This report, released by The United Nations Office of the High Commissioner for Human Rights on October 1, 2010, documents "the most serious violations of human rights and international humanitarian law committed within the territory of the Democratic Republic of the Congo between March 1993 and June 2003." It also identifies countries "that could be held responsible for serious violations of human rights committed by their national armies during the period under consideration in the DRC, and in particular Uganda, Rwanda, Burundi and Angola."
During President Obama's visit to Ghana, he shared with the Africans that the United States will engage differently in Africa from previous administrations by supporting strong institutions and not strong men.

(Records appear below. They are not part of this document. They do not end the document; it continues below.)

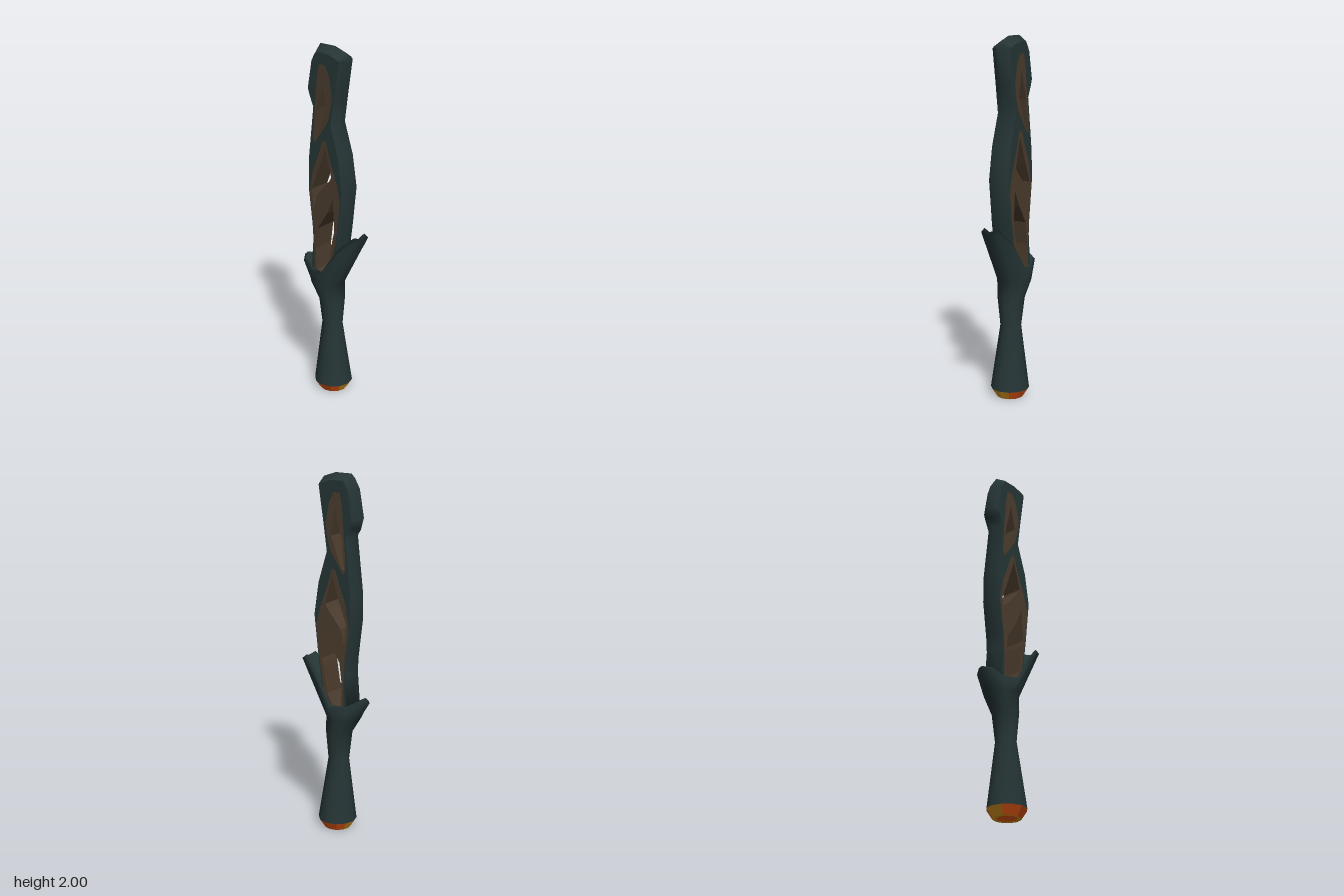
import * as THREE from 'three';

const mat = (name, color, side = THREE.DoubleSide) => {
  const m = new THREE.MeshStandardMaterial({ color, side });
  m.name = name;
  return m;
};

// Skin closed rings of [x, y, z] points that all have the same count
function loft(rings) {
  const n = rings[0].length, index = [];
  for (let r = 0; r < rings.length - 1; r++) {
    for (let i = 0; i < n; i++) {
      const a = r * n + i, b = r * n + (i + 1) % n;
      index.push(a, b, b + n, a, b + n, a + n);
    }
  }
  const g = new THREE.BufferGeometry();
  g.setAttribute('position', new THREE.Float32BufferAttribute(rings.flat(2), 3));
  g.setIndex(index);
  g.computeVertexNormals();
  return g;
}

const oval = (y, rx, rz, zc, n = 12) => Array.from({ length: n }, (_, i) => {
  const a = (i / n) * Math.PI * 2;
  return [rx * Math.sin(a), y, zc + rz * Math.cos(a)];
});

// The blade grows slightly thicker toward the guard
const widen = (y) => 1 + 0.16 * THREE.MathUtils.clamp((1.9 - y) / 0.8, 0, 1);

// Plate with holes, drawn as [z, y] outlines and centred on x = 0
function plate(outline, holes, half) {
  const pts = (list) => list.map(([z, y]) => new THREE.Vector2(-z, y));
  const shape = new THREE.Shape(pts(outline));
  holes.forEach((h) => shape.holes.push(new THREE.Path(pts(h))));
  const g = new THREE.ExtrudeGeometry(shape, { depth: 2 * half, bevelEnabled: false });
  g.translate(0, 0, -half).rotateY(Math.PI / 2);
  const p = g.attributes.position;
  for (let i = 0; i < p.count; i++) p.setX(i, p.getX(i) * widen(p.getY(i)));
  g.computeVertexNormals();
  return g;
}

// Move an outline inward, further around the broad tip
function inset(outline) {
  const n = outline.length;
  return outline.map(([z, y], i) => {
    const [z0, y0] = outline[(i + n - 1) % n], [z1, y1] = outline[(i + 1) % n];
    const dz = z1 - z0, dy = y1 - y0, d = (y > 1.7 ? 0.035 : 0.02) / Math.hypot(dz, dy);
    return [z - dy * d, y + dz * d];
  });
}

export function createModel() {
  const model = new THREE.Group();
  const green = mat('dark green', 0x263536);
  const brown = mat('bark brown', 0x4b3c2d);
  const orange = mat('orange', 0xe85a12);
  const amber = mat('amber', 0xe09a20);
  const add = (name, geometry, material) => {
    const m = new THREE.Mesh(geometry, material);
    m.name = name;
    model.add(m);
    return m;
  };

  // Handle flaring into the cup-shaped guard; half rim from front to back
  const halfRim = [
    [0, 0.955, 0.213], [0.052, 0.97, 0.193], [0.085, 0.885, 0.095], [0.107, 0.73, -0.017],
    [0.075, 0.725, -0.11], [0.052, 0.76, -0.18], [0, 0.77, -0.217],
  ];
  const rim = [...halfRim, ...halfRim.slice(1, 6).reverse().map(([x, y, z]) => [-x, y, z])];
  const lip = rim.map(([x, y, z]) => [x * 0.86, y + 0.02, -0.01 + (z + 0.01) * 0.9]);
  const inner = rim.map(([x, y, z]) => [x * 0.65, 0.69 + (y - 0.69) * 0.6, -0.03 + (z + 0.03) * 0.55]);
  add('handleAndGuard', loft([
    oval(0.05, 0.107, 0.108, -0.007),
    oval(0.41, 0.058, 0.058, -0.015),
    oval(0.57, 0.077, 0.072, -0.018),
    oval(0.665, 0.093, 0.1, -0.05),
    rim, lip, inner,
    oval(0.68, 0.002, 0.002, -0.04),
  ]), green);

  // Pommel: bevelled facets, amber at front and back, orange at the sides
  const pommelTop = oval(0.05, 0.107, 0.108, -0.007), pommelLow = oval(0, 0.075, 0.076, -0.007);
  const facets = loft([pommelLow, pommelTop]).toNonIndexed();
  facets.computeVertexNormals();
  for (let i = 0; i < 12; i++) {
    const amberFace = [0, 5, 6, 11].includes(i);
    facets.addGroup(i * 6, 6, amberFace ? 1 : 0);
  }
  add('pommelBevel', facets, [orange, amber]);
  add('pommelBase', loft([pommelLow, oval(0.002, 0.055, 0.055, -0.007)]), amber);
  add('pommelCup', loft([
    oval(0.002, 0.055, 0.055, -0.007), oval(0.02, 0.035, 0.035, -0.007), oval(0.02, 0.001, 0.001, -0.007),
  ]), orange);

  // Blade outline, up the front edge and down the back, as [z, y]
  const outline = [
    [0.04, 0.7], [0.075, 0.85], [0.095, 1.0], [0.122, 1.236], [0.095, 1.42], [0.042, 1.59],
    [0.08, 1.74], [0.111, 1.936], [0.08, 1.975], [0.005, 2.0], [-0.095, 2.0], [-0.143, 1.926],
    [-0.17, 1.767], [-0.154, 1.713], [-0.117, 1.67], [-0.149, 1.37], [-0.149, 1.21],
    [-0.122, 1.0], [-0.117, 0.92], [-0.13, 0.7],
  ];
  // Brown inlays and the openings cut through them
  const upperInlay = [
    [0, 1.6], [0.02, 1.67], [0.03, 1.74], [0.01, 1.846], [-0.02, 1.905], [-0.058, 1.905],
    [-0.074, 1.82], [-0.08, 1.74], [-0.09, 1.634], [-0.1, 1.5], [-0.085, 1.475], [-0.04, 1.54],
  ];
  const lowerInlay = [
    [0.035, 0.77], [0.052, 0.89], [0.07, 0.997], [0.09, 1.18], [0.064, 1.28], [0.02, 1.395],
    [-0.012, 1.5], [-0.035, 1.49], [-0.058, 1.42], [-0.1, 1.316], [-0.122, 1.18], [-0.098, 1.0],
    [-0.09, 0.865], [-0.09, 0.725], [0.02, 0.725],
  ];
  const topHole = [
    [-0.032, 1.82], [-0.005, 1.676], [-0.07, 1.51], [-0.09, 1.5], [-0.08, 1.6], [-0.074, 1.66], [-0.048, 1.755],
  ];
  const middleHole = [
    [-0.013, 1.464], [0.03, 1.305], [0.016, 1.28], [-0.07, 1.18], [-0.095, 1.09], [-0.106, 1.21], [-0.064, 1.316],
  ];
  const lowerHole = [
    [0.042, 1.183], [0.053, 0.997], [0.042, 0.96], [0.016, 0.8], [-0.02, 0.74],
    [-0.074, 0.74], [-0.08, 0.865], [-0.064, 0.99], [0, 1.09],
  ];
  const face = inset(outline);
  add('bladeFrame', plate(face, [upperInlay, lowerInlay], 0.055), green);
  add('upperInlay', plate(upperInlay, [topHole], 0.056), brown);
  add('lowerInlay', plate(lowerInlay, [middleHole, lowerHole], 0.056), brown);

  // Bevel rising from both faces to a ridge along the blade edge
  const side = (s) => face.map(([z, y]) => [s * 0.055 * widen(y), y, z]);
  add('bladeEdge', loft([side(1), outline.map(([z, y]) => [0, y, z]), side(-1)]), green);

  return model;
}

Unfortunately, the Obama administration has yet to hold to this principle when it comes to Central Africa. It continues to support Central African strongmen, Yoweri Museveni of Uganda and Paul Kagame of Rwanda while the people of the region continue to suffer from an ongoing conflict and the pilfering of their natural resources.
In the final analysis, if President Obama can implement a No-Fly Zone over Libya, surely, he can implement Public Law 109-456 and hold accountable U.S. allies Rwanda and Uganda.
Thousands of American voters have called on President Obama to start implementing PL 109-456 through a petition that calls for the appointment of a Special Envoy to the Great Lakes Region, which is Section 107 of the Law. Lend your voice to this effort to bring an end to the crisis in the Congo, the deadliest conflict since World War II.
Kambale Musavuli is a Congolese native, spokesperson and student coordinator for Friends of the Congo.